The generation that changed Spain has been the victim of a pandemic for two years now. Older citizens are the ones who have suffered the most from it. And the ones that were forgotten most often. As if that were not enough, they are now finding out that the tech revolution affects them more intensely today than it did in 2020. These days, every action involves a click, an eternity for those who grew up playing out on the streets back in the 1940s. They find it impossible to perform such simple tasks as going to the bank and typing in a PIN or PUK number, using Bizum (an instant payment platform used in Spain) or making a digital money transfer.
The silent and steady closure of bank branches, both in near-deserted villages and in densely populated cities, represents the latest stab in the back for grandparents whose everyday lives are increasingly turning into a constant request for help. Nearly every errand requires an app linked to a device that they have trouble using, despite the handwritten instructions on a piece of paper left for them by their children and grandchildren, and often kept under the glass top of the dining room table. Technology is not a good friend for those who lived in the Franco era.
The recalcitrant oblivion experienced by people who once emigrated, returned or raised a family in a country of black and white is now reaching a point that borders on the inhuman. It’s enough to walk by the door of any blue, orange, green, red or black bank to see the lines of white-haired men and women begging for help from the first passerby. Theirs is a desperate cry, the result of contempt by the lending institutions that handle their finances. Where there was once a conversation, now there is just a sign or an employee who tells them there is nothing more to talk about and no answers to their questions – that they should go to the digital universe to get their issues resolved.
They all stand there with their bankbooks in their hands, showing their pension payments, whether robust or meager. None of them hesitate to reveal their financial situation to a complete stranger who just walked by, as long as he or she will help them figure out why their direct debit records show that the phone company or utility has charged them more than usual this month. Remote customer care has quietly taken over from “good morning.”
Carlos San Juan de Laorden, 78, is a retired urologist and surgeon from Valencia. He hung up his white coat at age 67, when doctors told him that his shaking hands were not just occasional spams but the beginning of Parkinson’s. “I would’ve liked to work until the age of 70,” he explains in a telephone conversation. Laorden is sick and tired of his bank. “They are forcing me to use computers. The app is really quite difficult.” He says that one morning late last year he went over to an ATM at a Bankia branch, and nothing was working. “There was a sign saying that they would only see customers with appointments, but when you called the number nobody picked up the phone.”
Laorden has also been dealing with a growing series of paternalistic comments: “Come with a family member and everything will go faster;” “You need to start learning computer skills, it’ll be good for you;” “Get your children to do it for you;” “Sir, if you come in person you could get sick.” Laorden has a reply for them all: “I may be old, but I am not stupid.”

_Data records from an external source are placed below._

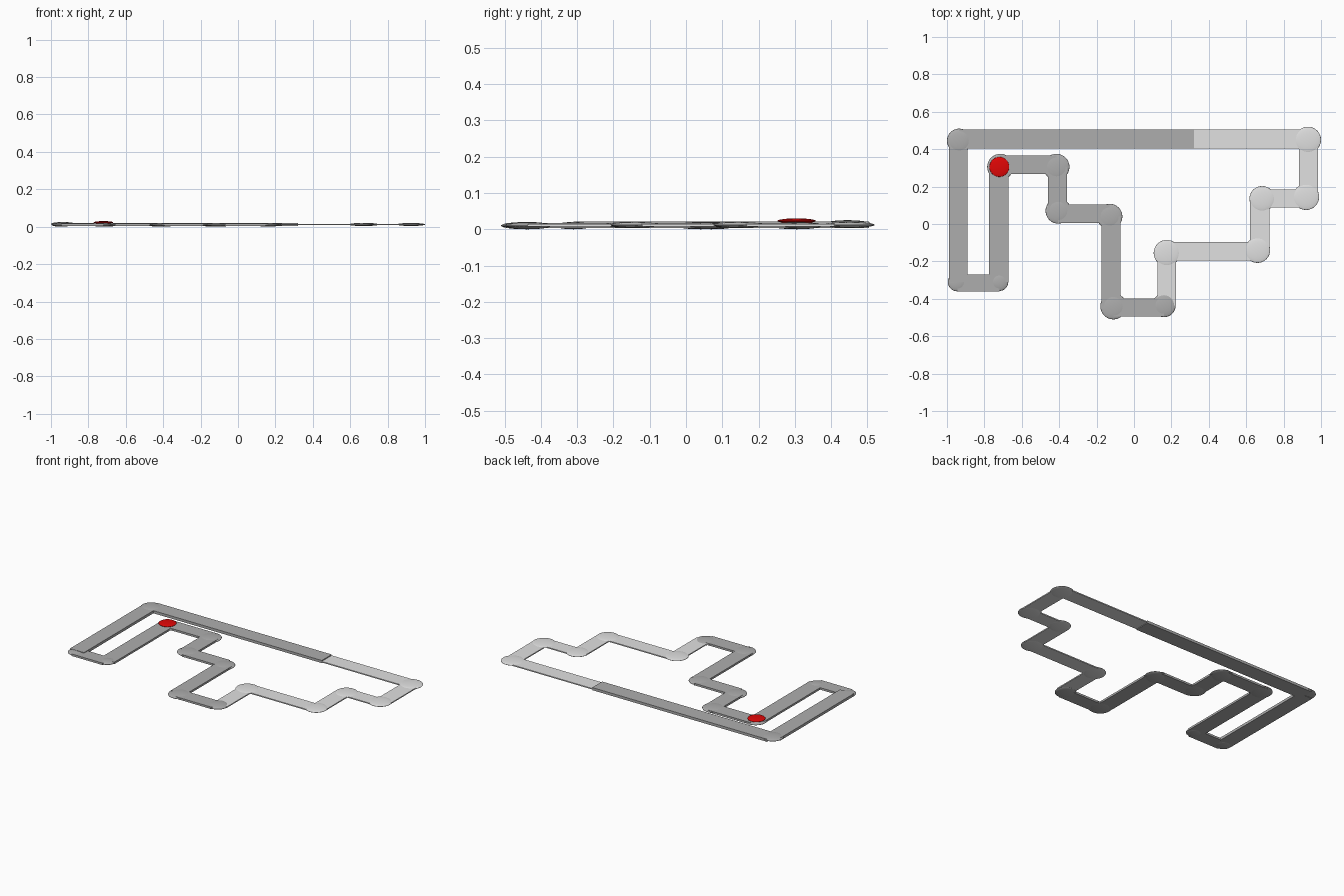
import bpy

cube = bpy.data.objects.get("Cube")
if cube:
    bpy.data.objects.remove(cube, do_unlink=True)


def material(name, color):
    m = bpy.data.materials.new(name)
    m.use_nodes = True
    m.diffuse_color = color
    m.node_tree.nodes["Principled BSDF"].inputs["Base Color"].default_value = color
    return m


dark = material("mid grey", (0.42, 0.42, 0.42, 1))
light = material("light grey", (0.75, 0.75, 0.75, 1))
red = material("red", (0.75, 0.002, 0.002, 1))


def bar(name, x0, x1, y0, y1, z0, z1, mat):
    """Flat box between the given bounds."""
    bpy.ops.mesh.primitive_cube_add(
        size=1, location=((x0 + x1) / 2, (y0 + y1) / 2, (z0 + z1) / 2))
    ob = bpy.context.object
    ob.name = name
    ob.scale = (x1 - x0, y1 - y0, z1 - z0)
    ob.data.materials.append(mat)


def disc(name, x, y, z, radius, half_height, mat):
    """Flattened smooth ball."""
    bpy.ops.mesh.primitive_uv_sphere_add(
        segments=32, ring_count=16, radius=1, location=(x, y, z))
    ob = bpy.context.object
    ob.name = name
    ob.scale = (radius, radius, half_height)
    ob.data.materials.append(mat)
    bpy.ops.object.shade_smooth()


# Thick outer bars
THICK = (0.004, 0.021)
bar("back_bar_dark", -0.935, 0.32, 0.403, 0.505, *THICK, dark)
bar("left_bar", -0.99, -0.89, -0.31, 0.445, *THICK, dark)

# Dark winding path
MID = (0.004, 0.017)
dark_bars = [
    (-0.945, -0.72, -0.36, -0.27),
    (-0.775, -0.672, -0.31, 0.305),
    (-0.72, -0.415, 0.268, 0.365),
    (-0.46, -0.357, 0.07, 0.305),
    (-0.405, -0.13, 0.005, 0.105),
    (-0.173, -0.072, -0.44, 0.04),
    (-0.11, 0.16, -0.495, -0.398),
]
for b in dark_bars:
    bar("dark_path_bar", *b, *MID, dark)

# Light winding path
THIN = (0.008, 0.015)
light_bars = [
    (0.32, 0.93, 0.403, 0.505),
    (0.125, 0.225, -0.435, -0.155),
    (0.175, 0.66, -0.195, -0.095),
    (0.62, 0.724, -0.14, 0.135),
    (0.685, 0.92, 0.088, 0.185),
    (0.882, 0.985, 0.145, 0.45),
]
for b in light_bars:
    bar("light_path_bar", *b, *THIN, light)

# Rounded corner joints
dark_joints = [
    (-0.72, -0.31, 0.048), (-0.945, -0.31, 0.05), (-0.715, 0.305, 0.07),
    (-0.415, 0.305, 0.07), (-0.405, 0.07, 0.068), (-0.13, 0.04, 0.068),
    (-0.11, -0.44, 0.07), (0.16, -0.435, 0.063),
]
light_joints = [
    (0.175, -0.155, 0.07), (0.66, -0.14, 0.068), (0.685, 0.135, 0.068),
    (0.92, 0.145, 0.07), (0.93, 0.45, 0.07),
]
for x, y, r in dark_joints:
    disc("dark_joint", x, y, 0.01, r, 0.01, dark)
for x, y, r in light_joints:
    disc("light_joint", x, y, 0.012, r, 0.008, light)
disc("back_left_joint", -0.935, 0.445, 0.015, 0.065, 0.01, dark)

# Red marker on the path
disc("red_marker", -0.72, 0.305, 0.023, 0.053, 0.007, red)
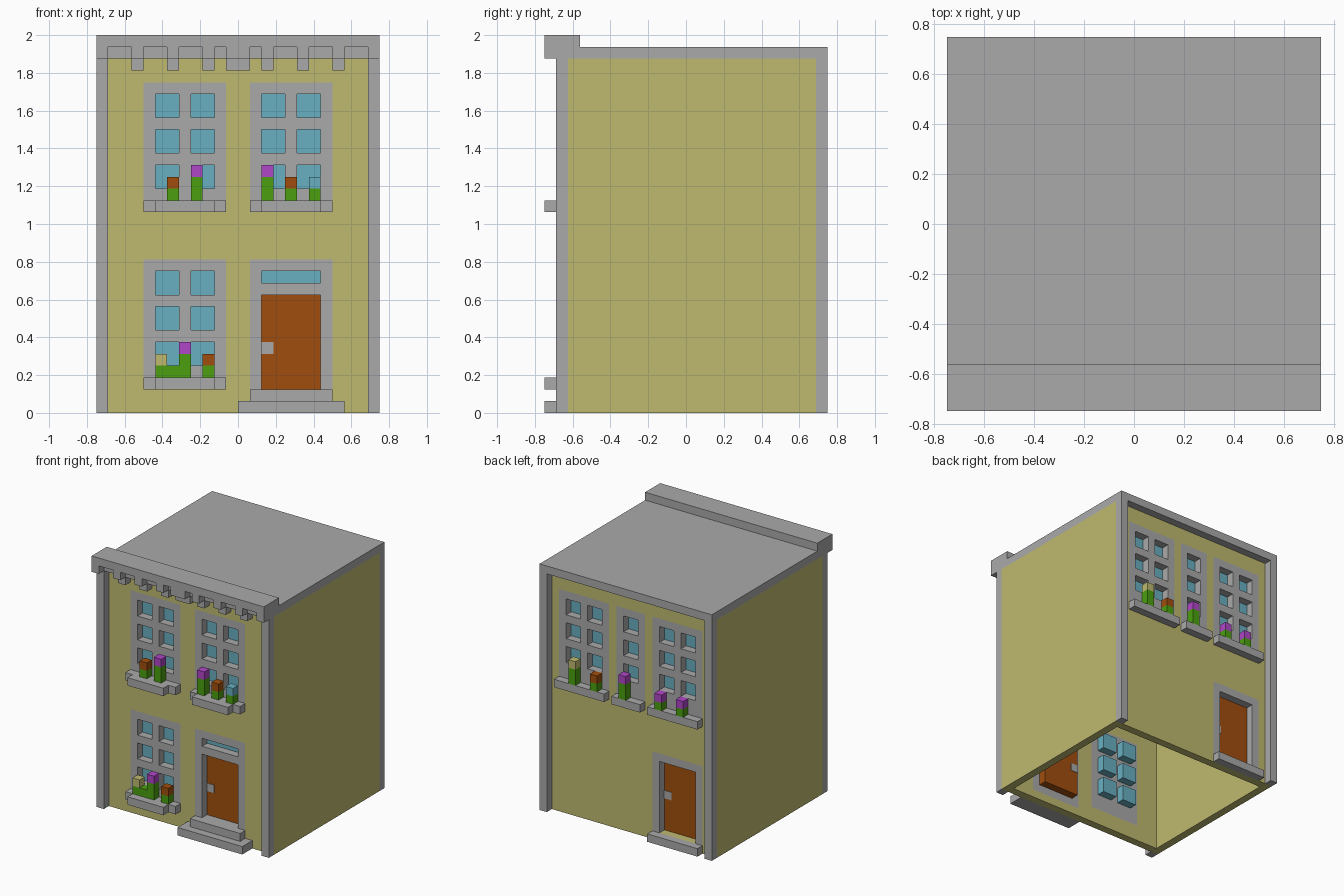
import bpy
import bmesh

cube = bpy.data.objects.get("Cube")
if cube:
    bpy.data.objects.remove(cube, do_unlink=True)

U = 1 / 16  # one block of the model's grid

COLOURS = {
    "grey stone": (0.40, 0.40, 0.40),
    "yellow plaster": (0.52, 0.49, 0.162),
    "blue glass": (0.138, 0.429, 0.527),
    "brown wood": (0.352, 0.076, 0.004),
    "leaf green": (0.072, 0.352, 0.005),
    "purple petal": (0.434, 0.061, 0.578),
}
MATS = {}
for name, rgb in COLOURS.items():
    m = bpy.data.materials.new(name)
    m.use_nodes = True
    m.diffuse_color = (*rgb, 1)
    bsdf = m.node_tree.nodes["Principled BSDF"]
    bsdf.inputs["Base Color"].default_value = (*rgb, 1)
    bsdf.inputs["Roughness"].default_value = 0.9
    MATS[name] = m
STONE, PLASTER, GLASS, WOOD, GREEN, PURPLE = COLOURS


def finish(name, bm, *mats):
    bmesh.ops.recalc_face_normals(bm, faces=bm.faces)
    me = bpy.data.meshes.new(name)
    bm.to_mesh(me)
    bm.free()
    for m in mats:
        me.materials.append(MATS[m])
    ob = bpy.data.objects.new(name, me)
    bpy.context.collection.objects.link(ob)
    return ob


def add_box(bm, x0, x1, y0, y1, z0, z1, index=0):
    v = [bm.verts.new((x * U, y * U, z * U))
         for x in (x0, x1) for y in (y0, y1) for z in (z0, z1)]
    for f in ((0, 1, 3, 2), (4, 6, 7, 5), (0, 4, 5, 1),
              (2, 3, 7, 6), (0, 2, 6, 4), (1, 5, 7, 3)):
        bm.faces.new([v[i] for i in f]).material_index = index


def boxes(name, mat, *dims):
    bm = bmesh.new()
    for d in dims:
        add_box(bm, *d)
    return finish(name, bm, mat)


def inside(x, z, rects):
    return any(a < x < b and c < z < d for a, b, c, d in rects)


def pierced_wall(name, y0, y1, surrounds, holes):
    """Plaster wall with flush stone surrounds and open holes."""
    rects = [(-12, 12, 0, 30)] + surrounds + holes
    xs = sorted({v for r in rects for v in r[:2]})
    zs = sorted({v for r in rects for v in r[2:]})
    bm = bmesh.new()

    def solid(i, k):
        if not (0 <= i < len(xs) - 1 and 0 <= k < len(zs) - 1):
            return False
        return not inside((xs[i] + xs[i + 1]) / 2, (zs[k] + zs[k + 1]) / 2, holes)

    def quad(pts, mi):
        vs = [bm.verts.new((x * U, y * U, z * U)) for x, y, z in pts]
        bm.faces.new(vs).material_index = mi

    for i in range(len(xs) - 1):
        for k in range(len(zs) - 1):
            if not solid(i, k):
                continue
            a, b, c, d = xs[i], xs[i + 1], zs[k], zs[k + 1]
            mi = int(inside((a + b) / 2, (c + d) / 2, surrounds))
            quad([(a, y0, c), (b, y0, c), (b, y0, d), (a, y0, d)], mi)
            quad([(a, y1, c), (a, y1, d), (b, y1, d), (b, y1, c)], mi)
            # reveals and outer edges only where the neighbour is open
            for di, dk, p, q in ((-1, 0, (a, d), (a, c)), (1, 0, (b, c), (b, d)),
                                 (0, -1, (a, c), (b, c)), (0, 1, (b, d), (a, d))):
                if not solid(i + di, k + dk):
                    quad([(p[0], y0, p[1]), (p[0], y1, p[1]),
                          (q[0], y1, q[1]), (q[0], y0, q[1])], mi)
    bmesh.ops.remove_doubles(bm, verts=bm.verts, dist=1e-5)
    return finish(name, bm, PLASTER, STONE)


def panes(columns, bottoms):
    return [(x, x + 2, z, z + 2) for x in columns for z in bottoms]


def flower(name, x, y, z, stem, petal):
    bm = bmesh.new()
    add_box(bm, x, x + 1, y, y + 1, z, z + stem, 0)
    add_box(bm, x, x + 1, y, y + 1, z + stem, z + stem + 1, 1)
    finish(name, bm, GREEN, petal)


# Front wall: windows, door and transom
UPPER, LOWER = (19, 22, 25), (4, 7, 10)
front_panes = panes((-7, -4, 2, 5), UPPER) + panes((-7, -4), LOWER) + [(2, 7, 11, 12)]
front_door = (2, 7, 2, 10)
pierced_wall("front_wall", -10, -9,
             [(-8, -1, 17, 28), (1, 8, 17, 28), (-8, -1, 2, 13), (1, 8, 1, 13)],
             front_panes + [front_door])
boxes("front_glass", GLASS, *[(a, b, -9, -8, c, d) for a, b, c, d in front_panes])
boxes("front_door", WOOD, (2, 7, -9, -8, 2, 10))
boxes("front_door_knob", STONE, (2, 3, -9.06, -7.94, 5, 6))

# Back wall: three upper windows and a door
back_panes = panes((-9, -6, -1, 4, 7), UPPER)
back_door = (-9, -4, 1, 10)
pierced_wall("back_wall", 10, 11,
             [(-10, -3, 17, 28), (-2, 2, 17, 28), (3, 10, 17, 28), (-10, -3, 1, 11)],
             back_panes + [back_door])
boxes("back_glass", GLASS, *[(a, b, 9, 10, c, d) for a, b, c, d in back_panes])
boxes("back_door", WOOD, (-9, -4, 9, 10, 1, 10))
boxes("back_door_knob", STONE, (-5, -4, 8.94, 10.06, 5, 6))

# Side walls, corner pillars and roof
for side, x in (("right", 11), ("left", -12)):
    boxes(side + "_side_wall", PLASTER, (x, x + 1, -9, 10, 0, 30))
    for end, y in (("front", -11), ("back", 11)):
        boxes(f"{end}_{side}_pillar", STONE, (x, x + 1, y, y + 1, 0, 30))
boxes("roof_slab", STONE, (-12, 12, -11, 12, 30, 31))

# Cornice with end blocks and stepped brackets
boxes("cornice", STONE, (-12, 12, -12, -9, 31, 32),
      (-12, -11, -12, -11, 30, 31), (11, 12, -12, -11, 30, 31))
brackets = [(-1, 1)] + [(s * c - 0.5, s * c + 0.5) for c in (2.5, 5.5, 8.5) for s in (-1, 1)]
for a, b in brackets:
    boxes("cornice_bracket", STONE, (a, b, -12, -11, 30, 31), (a, b, -11, -10, 29, 30))

# Window sills
for x, z in ((-8, 17), (1, 17), (-8, 2)):
    boxes("front_sill", STONE, (x, x + 7, -11, -10, z, z + 1),
          (x + 1, x + 6, -12, -11, z, z + 1))
for a, b in ((-10, -3), (-2, 2), (3, 10)):
    boxes("back_sill", STONE, (a, b, 11, 12, 16, 17))

# Door steps
boxes("front_lower_step", STONE, (0, 9, -12, -10, 0, 1))
boxes("front_upper_step", STONE, (1, 8, -11, -10, 1, 2))
boxes("back_step", STONE, (-10, -3, 11, 12, 0, 1))

# Flowers on the sills: x, sill top, stem height, petal colour
for x, z, stem, petal in ((-6, 18, 1, WOOD), (-4, 18, 2, PURPLE), (2, 18, 2, PURPLE),
                          (4, 18, 1, WOOD), (6, 18, 1, GLASS),
                          (-7, 3, 1, PLASTER), (-5, 3, 2, PURPLE), (-3, 3, 1, WOOD)):
    flower("front_flower", x, -11, z, stem, petal)
boxes("front_leaves", GREEN, (-6, -5, -11, -10, 3, 4))
for x, stem, petal in ((7, 2, PLASTER), (4, 1, WOOD), (0, 2, PURPLE),
                       (-5, 1, PURPLE), (-8, 1, PURPLE)):
    flower("back_flower", x, 11, 17, stem, petal)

After hearing numerous complaints by other seniors in Spain, one day Laorden thought about collecting signatures. With help from family members, he posted a petition on the online platform Change.org. “They are excluding those of us who have trouble using the internet. I am 78 and I feel left out by the banks. More human customer care at bank branches.” he wrote in the petition, which attracted support from 101 friends and relatives in the first couple of days. “It will be really hard to get more signatures,” he thought.
Three weeks later, the petition went viral on Twitter and attracted thousands of comments. As of January 20, it had 312,732 signatures, nearly twice as many as two days earlier. “What I am respectfully asking for is that if banks are making billions, and if we rescued them with taxpayers’ money when things went badly for them, then it shouldn’t be hard for them to offer us some personal customer care,” notes Laorden. It certainly doesn’t sound like he’s asking for a lot.